There is a lot to be done when it comes to cattle this time of year.
“It might be getting cattle in for preconditioning spring shots, it could be marking and branding spring calves, it could be thinking about shipping fall yearlings or receiving spring yearlings for summer pastures,” said Larry Forero, farm advisor for the UC Cooperative Extension.
But instead of ranch hands all working together in the same area, sometimes doing the same jobs, the UC Cooperative Extension is recommending each ranch hand be responsible for one job and should keep everything as clean as possible to minimize the risk of getting or sharing the coronavirus.
“If that squeeze chute operator is doing the ear-tagging and giving the shots, they need to maintain control of that equipment and make sure that it is wiped down with some kind of disinfectant,” Forero said.
Forero says there’s a danger with that, too. Live vaccines will be rendered inactive if disinfected, so workers need to be careful.
“(Wipe) down the handle, but keep it away from the needle and keep it away from the syringe tops,” he advised.
Rick Roberti runs a cattle ranch north of Truckee. He says there are two types of ranches. His, which uses four or five people and very little cooperative work, and the other kind, that are more hands-on with the animals. He says the other kind will struggle with social distancing.
“Some of the others who are more Western, who use horses and rope the cattle, it is more of a social event,” Roberti said. “Sometimes they get more people there than they have cattle and it’s kind of a party and it's something they enjoy doing. Those people it’s gonna affect.”
He says the recommendations make sense.
“We’re so used to doing this in our certain ways and getting the job done without someone saying hey you’re too close or you didn’t clean that,” he said. “It’ll probably revert back to hey, let’s just get the job done. You might need someone that's kind of in control saying let’s do this the right way instead of the way we’ve always done it.”
The cooperative extension recommends ranches be aware of their workers' social habits. It also says workers would be safer if they don’t eat meals together.The coronavirus has already taken a toll on the cattle industry. A study commissioned by the National Cattlemen’s Beef Association estimates losses this year from the COVID-19 pandemic at $13.6 billion.

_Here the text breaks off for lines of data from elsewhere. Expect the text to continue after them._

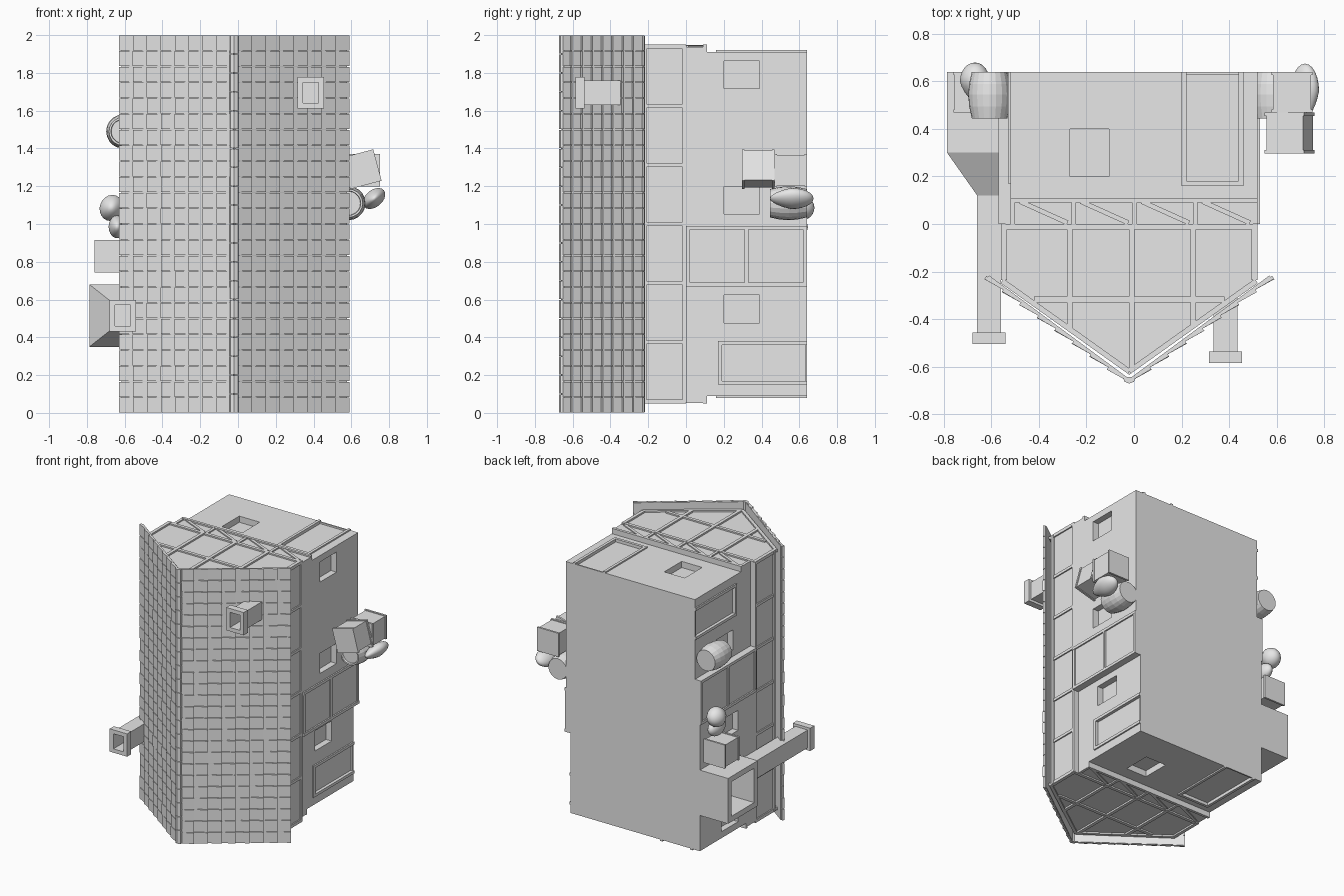
import bpy, bmesh, math, random
from mathutils import Matrix, Vector

random.seed(4)
if "Cube" in bpy.data.objects:
    bpy.data.objects.remove(bpy.data.objects["Cube"], do_unlink=True)

grey = bpy.data.materials.new("plain grey")
grey.use_nodes = True
COLOUR = (0.8, 0.8, 0.8, 1)
grey.diffuse_color = COLOUR
grey.node_tree.nodes["Principled BSDF"].inputs["Base Color"].default_value = COLOUR

MID = -0.02          # x of the ridge and of the half-turn axis
TOP = 1.91           # end wall of the ground floor


def loft(bm, rings):
    """Skin a list of point rings and cap both ends."""
    rings = [[bm.verts.new(p) for p in ring] for ring in rings]
    for a, b in zip(rings, rings[1:]):
        for i in range(len(a)):
            j = (i + 1) % len(a)
            bm.faces.new((a[i], a[j], b[j], b[i]))
    bm.faces.new(rings[0][::-1])
    bm.faces.new(rings[-1])


def rect_y(x0, x1, z0, z1, y):
    return [(x0, y, z0), (x1, y, z0), (x1, y, z1), (x0, y, z1)]


def box(bm, x0, x1, y0, y1, z0, z1):
    loft(bm, [rect_y(x0, x1, z0, z1, y0), rect_y(x0, x1, z0, z1, y1)])


def prism_z(bm, points, z0, z1):
    loft(bm, [[(x, y, z) for x, y in points] for z in (z0, z1)])


def bar(bm, p, q, width, z0, z1):
    """Straight timber between two points of the gable plane."""
    p, q = Vector(p), Vector(q)
    side = (q - p).normalized().orthogonal() * width / 2
    prism_z(bm, [p + side, q + side, q - side, p - side], z0, z1)


def finish(bm, name, half_turn=False, smooth=False):
    if half_turn:
        copy = bmesh.ops.duplicate(bm, geom=bm.verts[:] + bm.edges[:] + bm.faces[:])
        bmesh.ops.rotate(bm, cent=(MID, 0, 1), matrix=Matrix.Rotation(math.pi, 3, 'Y'),
                         verts=[v for v in copy["geom"] if isinstance(v, bmesh.types.BMVert)])
    bmesh.ops.recalc_face_normals(bm, faces=bm.faces)
    mesh = bpy.data.meshes.new(name)
    bm.to_mesh(mesh)
    bm.free()
    mesh.materials.append(grey)
    ob = bpy.data.objects.new(name, mesh)
    bpy.context.collection.objects.link(ob)
    if smooth:
        mesh.shade_smooth()
    return ob


def cut(ob, cutter):
    mod = ob.modifiers.new("cut", 'BOOLEAN')
    mod.object, mod.solver = cutter, 'EXACT'
    bpy.context.view_layer.objects.active = ob
    bpy.ops.object.modifier_apply(modifier=mod.name)
    bpy.data.objects.remove(cutter, do_unlink=True)


# Stepped plan shared by the ground floor and the jetty
def plan(margin, y):
    lo, hi = margin, 2 - margin
    return [(x, y, z) for x, z in ((-.56, lo), (.48, lo), (.48, .67), (.52, .67),
                                   (.52, hi), (-.52, hi), (-.52, 1.33), (-.56, 1.33))]


bm = bmesh.new()
loft(bm, [plan(2 - TOP, .1), plan(2 - TOP, .64)])
ground_floor = finish(bm, "ground_floor")

bm = bmesh.new()
loft(bm, [plan(.062, 0), plan(.062, .11)])
finish(bm, "jetty")

# Window and door recesses
bm = bmesh.new()
for wall, z in ((.52, 1.79), (.52, 1.125), (.48, .55)):
    box(bm, wall - .045, wall + .05, .2, .39, z - .073, z + .073)
box(bm, -.27, -.105, .2, .4, TOP - .045, TOP + .05)
box(bm, .22, .44, .18, .63, TOP - .012, TOP + .05)
box(bm, .468, .53, .19, .63, .17, .36)
cut(ground_floor, finish(bm, "recess_cutter", True))

# Raised door surrounds
bm = bmesh.new()
for x in (.2, .44):
    box(bm, x, x + .02, .16, .64, TOP - .01, TOP + .01)
box(bm, .22, .44, .16, .18, TOP - .01, TOP + .01)
for z in (.15, .36):
    box(bm, .47, .49, .17, .64, z, z + .02)
box(bm, .47, .49, .17, .19, .17, .36)
finish(bm, "door_surrounds", True)

# Upper storey with gables
APEX, PITCH = -.635, .73
bm = bmesh.new()
prism_z(bm, [(-.55, 0), (.51, 0), (.51, -.245), (MID, APEX), (-.55, -.245)], .062, 1.938)
finish(bm, "upper_storey")

# Gable timbers and jetty braces
bm = bmesh.new()
Z0, Z1 = 1.93, 1.95
for x in (-.547, -.27, -.01, .25, .507):
    bar(bm, (x, 0), (x, APEX + abs(x - MID) * PITCH + .015), .024, Z0, Z1)
for y, x0, x1 in ((-.012, -.56, .52), (-.318, -.42, .38)):
    bar(bm, (x0, y), (x1, y), .024, Z0, Z1 - .002)
for end in (-.555, .515):
    bar(bm, (end, -.24), (MID, APEX + .014), .022, Z0, Z1 - .001)
bar(bm, (-.52, .1), (.52, .1), .02, Z0, Z1 - .001)
for i in range(4):
    x = -.51 + i * .256
    bar(bm, (x, 0), (x, .11), .02, Z0, Z1 - .003)
    bar(bm, (x + .03, .095), (x + .23, .005), .02, Z0, Z1 - .004)
finish(bm, "gable_timbers", True)

# Side wall timbers
bm = bmesh.new()
for y in (-.23, -.018):
    box(bm, .5, .52, y, y + .02, .055, 1.945)
for i in range(7):
    z = .052 + i * .3125
    box(bm, .5, .519, -.22, -.01, z, z + .02)
for z in (.67, .97):
    box(bm, .5, .53, 0, .64, z, z + .02)
box(bm, .5, .529, .31, .33, .68, .98)
for y in (0, .62):
    box(bm, .5, .528, y, y + .02, .68, .98)
finish(bm, "side_timbers", True)

# Roof boards and overlapping tiles
ROWS, COLUMNS = 8, 24
boards, tiles = bmesh.new(), bmesh.new()
for side in (-1, 1):
    ridge = Vector((MID, -.652))
    down = Vector((side * .59, .435))
    length = down.length
    down.normalize()
    out = Vector((side * -down.y * -1, -abs(down.x)))

    def at(s, n):
        return ridge + down * s + out * n

    prism_z(boards, [at(0, 0), at(length, 0), at(length, .01), at(0, .01)], .004, 1.996)
    step = length / ROWS
    for r in range(ROWS):
        s0, s1 = r * step, (r + 1) * step + .008
        for c in range(COLUMNS):
            z0, z1 = 2 * c / COLUMNS, 2 * (c + 1) / COLUMNS
            lift = random.uniform(0, .003)
            prism_z(tiles, [at(s0, .003), at(s1, .008), at(s1, .022 + lift), at(s0, .012)],
                    z0 + .002, z1 - .002)
finish(boards, "roof_boards")
finish(tiles, "roof_tiles")

# Ridge caps
bm = bmesh.new()
for c in range(20):
    prism_z(bm, [(MID - .026, -.645), (MID - .02, -.664), (MID, -.672),
                 (MID + .02, -.664), (MID + .026, -.645)], c * .1 + .002, c * .1 + .098)
finish(bm, "ridge_caps")


# Chimneys
def chimney(name, x, z, low, high, base=()):
    bm = bmesh.new()
    loft(bm, list(base) + [rect_y(x - .05, x + .05, z - .065, z + .065, y) for y in (low, high)])
    shaft = finish(bm, name + "_shaft")
    bm = bmesh.new()
    box(bm, x - .07, x + .07, high - .045, high + .003, z - .083, z + .083)
    cap = finish(bm, name + "_cap")
    for ob in (shaft, cap):
        bm = bmesh.new()
        box(bm, x - .04, x + .04, high - .1, high + .1, z - .055, z + .055)
        cut(ob, finish(bm, "flue_cutter"))


chimney("roof_chimney", .385, 1.695, -.3, -.54)
hearth = [rect_y(-.787, -.54, .35, .68, y) for y in (.64, .3)]
chimney("hearth_chimney", -.61, .515, .12, -.46, hearth)
bm = bmesh.new()
box(bm, -.85, -.6, .34, .6, .39, .64)
cut(bpy.data.objects["hearth_chimney_shaft"], finish(bm, "hearth_cutter"))


# Crates
def crate(name, x, y, z, turn=0):
    bm = bmesh.new()
    box(bm, -.08, .08, -.08, .08, -.08, .08)
    for s in (-.079, .079):
        box(bm, -.086, .086, s - .007, s + .007, -.086, .086)
    bm.transform(Matrix.Translation((x, y, z)) @ Matrix.Rotation(turn, 4, 'Y'))
    finish(bm, name)


crate("left_lower_crate", .665, .555, 1.285)
crate("left_upper_crate", .655, .383, 1.29, math.radians(-15))
crate("right_crate", -.675, .555, .83)


# Barrels with a sunken lid
def barrel(name, x, z):
    bm = bmesh.new()
    profile = ((.075, .64), (.086, .59), (.09, .545), (.086, .495), (.075, .445),
               (.065, .445), (.063, .46))
    loft(bm, [[(x + r * math.cos(a), y, z + r * math.sin(a))
               for a in (i * math.tau / 20 for i in range(20))] for r, y in profile])
    finish(bm, name)


barrel("left_barrel", .585, 1.11)
barrel("right_barrel", -.608, 1.49)


# Sacks: tapered soft blobs
def sack(name, place, size, turn):
    bm = bmesh.new()
    bmesh.ops.create_uvsphere(bm, u_segments=20, v_segments=12, radius=1)
    for v in bm.verts:
        pinch = 1 - .3 * max(v.co.z, 0)
        v.co.x *= pinch * size[0]
        v.co.y *= pinch * size[1]
        v.co.z *= size[2]
    bm.transform(Matrix.Translation(place) @ Matrix.Rotation(turn, 4, 'Y')
                 @ Matrix.Rotation(math.pi / 2, 4, 'X'))
    finish(bm, name, smooth=True)


sack("left_sack", (.72, .56, 1.135), (.068, .045, .115), math.radians(-40))
sack("right_large_sack", (-.67, .6, 1.085), (.062, .07, .08), math.radians(20))
sack("right_small_sack", (-.64, .555, .985), (.045, .06, .09), 0)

CapRadio provides a trusted source of news because of you. As a nonprofit organization, donations from people like you sustain the journalism that allows us to discover stories that are important to our audience. If you believe in what we do and support our mission, please donate today.